MATH 685/ CSI 700/ OR 682 Lecture Notes Lecture 4. Least squares
Method of least squares Measurement errors are inevitable in observational and experimental sciences
Errors can be smoothed out by averaging over many cases, i.e., taking more measurements than are strictly necessary to determine parameters of system Resulting system is overdetermined, so usually there is no exact
solution In effect, higher dimensional data are projected into lower dimensional space to suppress irrelevant detail Such projection is most conveniently accomplished by
method of least squares Linear least squares
Data fitting Data fitting
Example Example
Example Existence/Uniqueness
Normal Equations Orthogonality
Orthogonality Orthogonal Projector
Pseudoinverse Sensitivity and Conditioning
Sensitivity and Conditioning Solving normal equations
Example Example
Shortcomings Augmented system method
Augmented system method Orthogonal Transformations
Triangular Least Squares Triangular Least Squares
QR Factorization Orthogonal Bases

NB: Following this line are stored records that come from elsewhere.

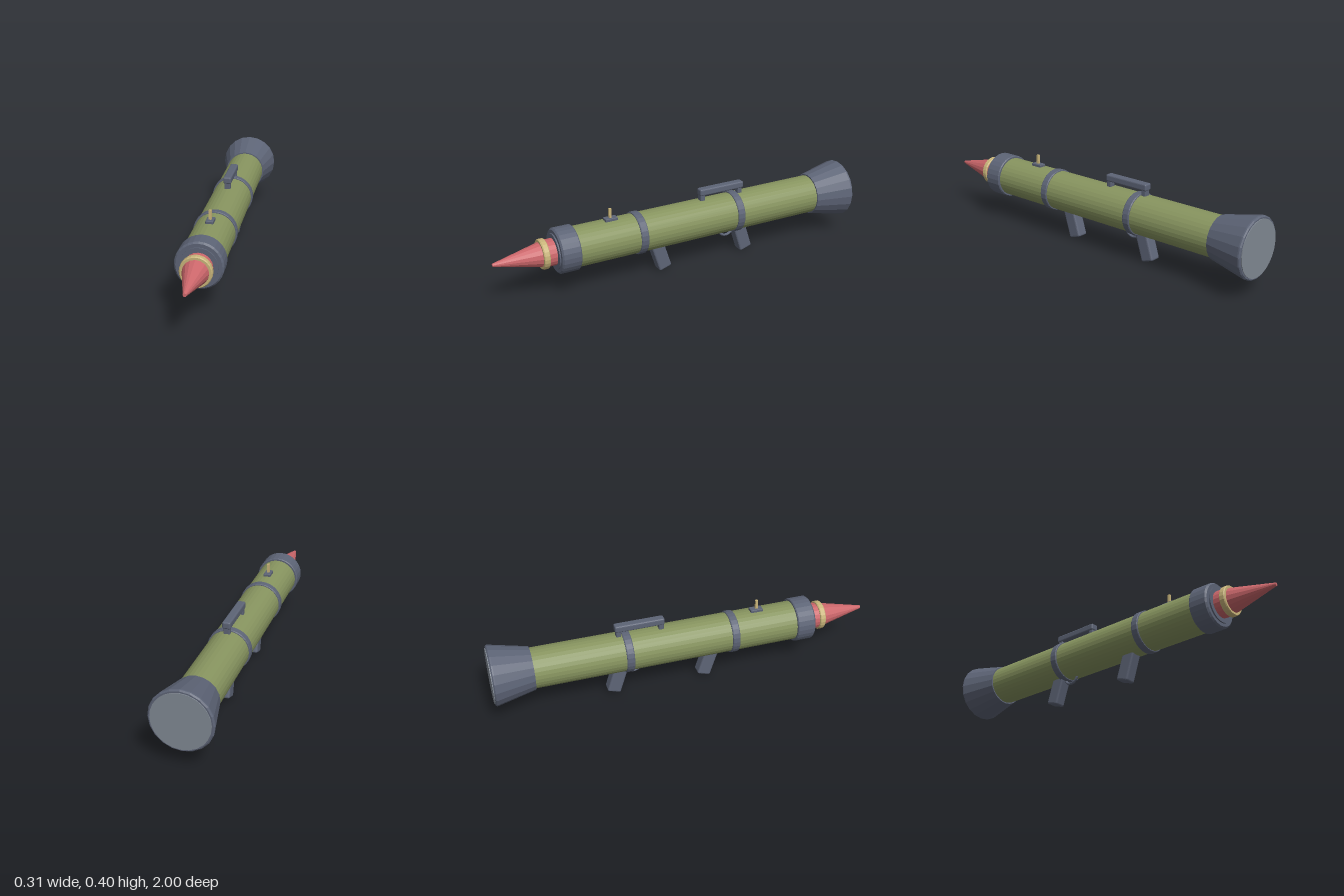
import * as THREE from 'three';
import { RoundedBoxGeometry } from 'three/addons/geometries/RoundedBoxGeometry.js';

const AXIS = 0.24; // height of the tube axis

export function createModel() {
  const model = new THREE.Group();
  model.name = 'shoulderLauncher';

  const paint = (name, color) => {
    const m = new THREE.MeshStandardMaterial({ color, flatShading: true });
    m.name = name;
    return m;
  };
  const olive = paint('oliveGreen', 0x87945f);
  const metal = paint('darkMetal', 0x5d6476);
  const red = paint('warheadRed', 0xcc676b);
  const gold = paint('brass', 0xc8b47a);
  const grey = paint('paleGrey', 0x808892);

  const add = (name, geometry, material, x = 0, y = 0, z = 0) => {
    const mesh = new THREE.Mesh(geometry, material);
    mesh.name = name;
    mesh.position.set(x, y, z);
    model.add(mesh);
    return mesh;
  };
  // Solid of revolution along z; profile is [radius, z] from back to front
  const turned = (name, profile, material, sides = 24) => {
    const points = profile.map(([r, z]) => new THREE.Vector2(r, z));
    return add(name, new THREE.LatheGeometry(points, sides).rotateX(Math.PI / 2), material, 0, AXIS, 0);
  };
  const box = (name, w, h, d, material, x, y, z, r = 0.005) =>
    add(name, new RoundedBoxGeometry(w, h, d, 2, r), material, x, y, z);

  // Tube with muzzle collar, clamps and flared exhaust
  turned('tube', [[0, -0.82], [0.103, -0.82], [0.103, 0.62], [0, 0.62]], olive, 32);
  turned('muzzleCollar', [[0, 0.59], [0.111, 0.59], [0.115, 0.595], [0.115, 0.682], [0.107, 0.69],
    [0.09, 0.69], [0.09, 0.697], [0, 0.697]], metal, 28);
  for (const z of [0.25, -0.31]) {
    turned('clampBand', [[0.1, z - 0.02], [0.107, z - 0.02], [0.11, z - 0.016],
      [0.11, z + 0.016], [0.107, z + 0.02], [0.1, z + 0.02]], metal, 28);
  }
  turned('exhaustFlare', [[0, -0.996], [0.147, -0.996], [0.153, -0.99], [0.153, -0.983],
    [0.11, -0.79], [0, -0.79]], metal, 20);
  turned('exhaustCover', [[0, -1], [0.14, -1], [0.14, -0.994]], grey, 24);

  // Warhead
  turned('warheadBody', [[0, 0.67], [0.068, 0.67], [0.068, 0.74], [0, 0.74]], red, 20);
  turned('warheadRing', [[0, 0.735], [0.072, 0.735], [0.076, 0.739], [0.076, 0.761],
    [0.072, 0.766], [0, 0.766]], gold, 24);
  turned('warheadCone', [[0, 0.76], [0.063, 0.76], [0.008, 1], [0, 1]], red, 16);

  // Slanted grips
  const tilt = 0.31;
  for (const [name, z] of [['frontGrip', 0.124], ['rearGrip', -0.364]]) {
    box(name, 0.062, 0.165, 0.072, metal, 0, 0.09, z, 0.01).rotation.x = tilt;
  }

  // Trigger guard, a half ring below the tube
  const guard = new THREE.TorusGeometry(0.043, 0.007, 8, 16, Math.PI);
  guard.rotateZ(Math.PI).rotateY(Math.PI / 2);
  add('triggerGuard', guard, metal, 0, 0.15, -0.275);

  // Carrying handle
  box('handleBar', 0.042, 0.036, 0.257, metal, 0, 0.387, -0.237, 0.008);
  for (const z of [-0.125, -0.347]) box('handlePost', 0.032, 0.05, 0.026, metal, 0, 0.353, z);

  // Front sight
  box('sightBase', 0.038, 0.02, 0.066, metal, 0, 0.345, 0.39, 0.003);
  add('sightPost', new THREE.BoxGeometry(0.013, 0.055, 0.013), gold, 0, 0.375, 0.392);

  return model;
}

Computing QR factorization To compute QR factorization of m n matrix A, with m > n, we
annihilate subdiagonal entries of successive columns of A, eventually reaching upper triangular form
Similar to LU factorization by Gaussian elimination, but use orthogonal transformations instead of elementary elimination matrices
Possible methods include
Householder transformations Givens rotations Gram-Schmidt orthogonalization
Householder Transformation Example
Householder QR factorization Householder QR factorization
Householder QR factorization For solving linear least squares problem, product Q of Householder transformations need not be formed explicitly
R can be stored in upper triangle of array initially containing A
Householder vectors v can be stored in (now zero) lower triangular portion of A (almost)
Householder transformations most easily applied in this form anyway
Example Example
Example Example
Givens Rotations Givens Rotations
Example Givens QR factorization
Givens QR factorization Straightforward implementation of Givens method requires about 50% more work than Householder method, and also
requires more storage, since each rotation requires two numbers, c and s, to define it
These disadvantages can be overcome, but requires more complicated implementation
Givens can be advantageous for computing QR factorization when many entries of matrix are already zero, since those annihilations can then be skipped
Gram-Schmidt orthogonalization Gram-Schmidt algorithm
Modified Gram-Schmidt Modified Gram-Schmidt
QR factorization Rank Deficiency If rank(A) < n, then QR factorization still exists, but yields
singular upper triangular factor R, and multiple vectors x give minimum residual norm
Common practice selects minimum residual solution x having smallest norm
Can be computed by QR factorization with column pivoting or by singular value decomposition (SVD)
Rank of matrix is often not clear cut in practice, so relative tolerance is used to determine rank
Near Rank Deficiency QR with Column Pivoting
QR with Column Pivoting Singular Value Decomposition
Example: SVD Applications of SVD
Pseudoinverse Orthogonal Bases
Lower-rank Matrix Approximation Total Least Squares
Ordinary least squares is applicable when right-hand side b is subject to random error but matrix A is known accurately
When all data, including A, are subject to error, then
total least squares is more appropriate
Total least squares minimizes orthogonal distances, rather than vertical distances, between model and data
Total least squares solution can be computed from SVD of [A, b]
Comparison of Methods Comparison of Methods
Comparison of Methods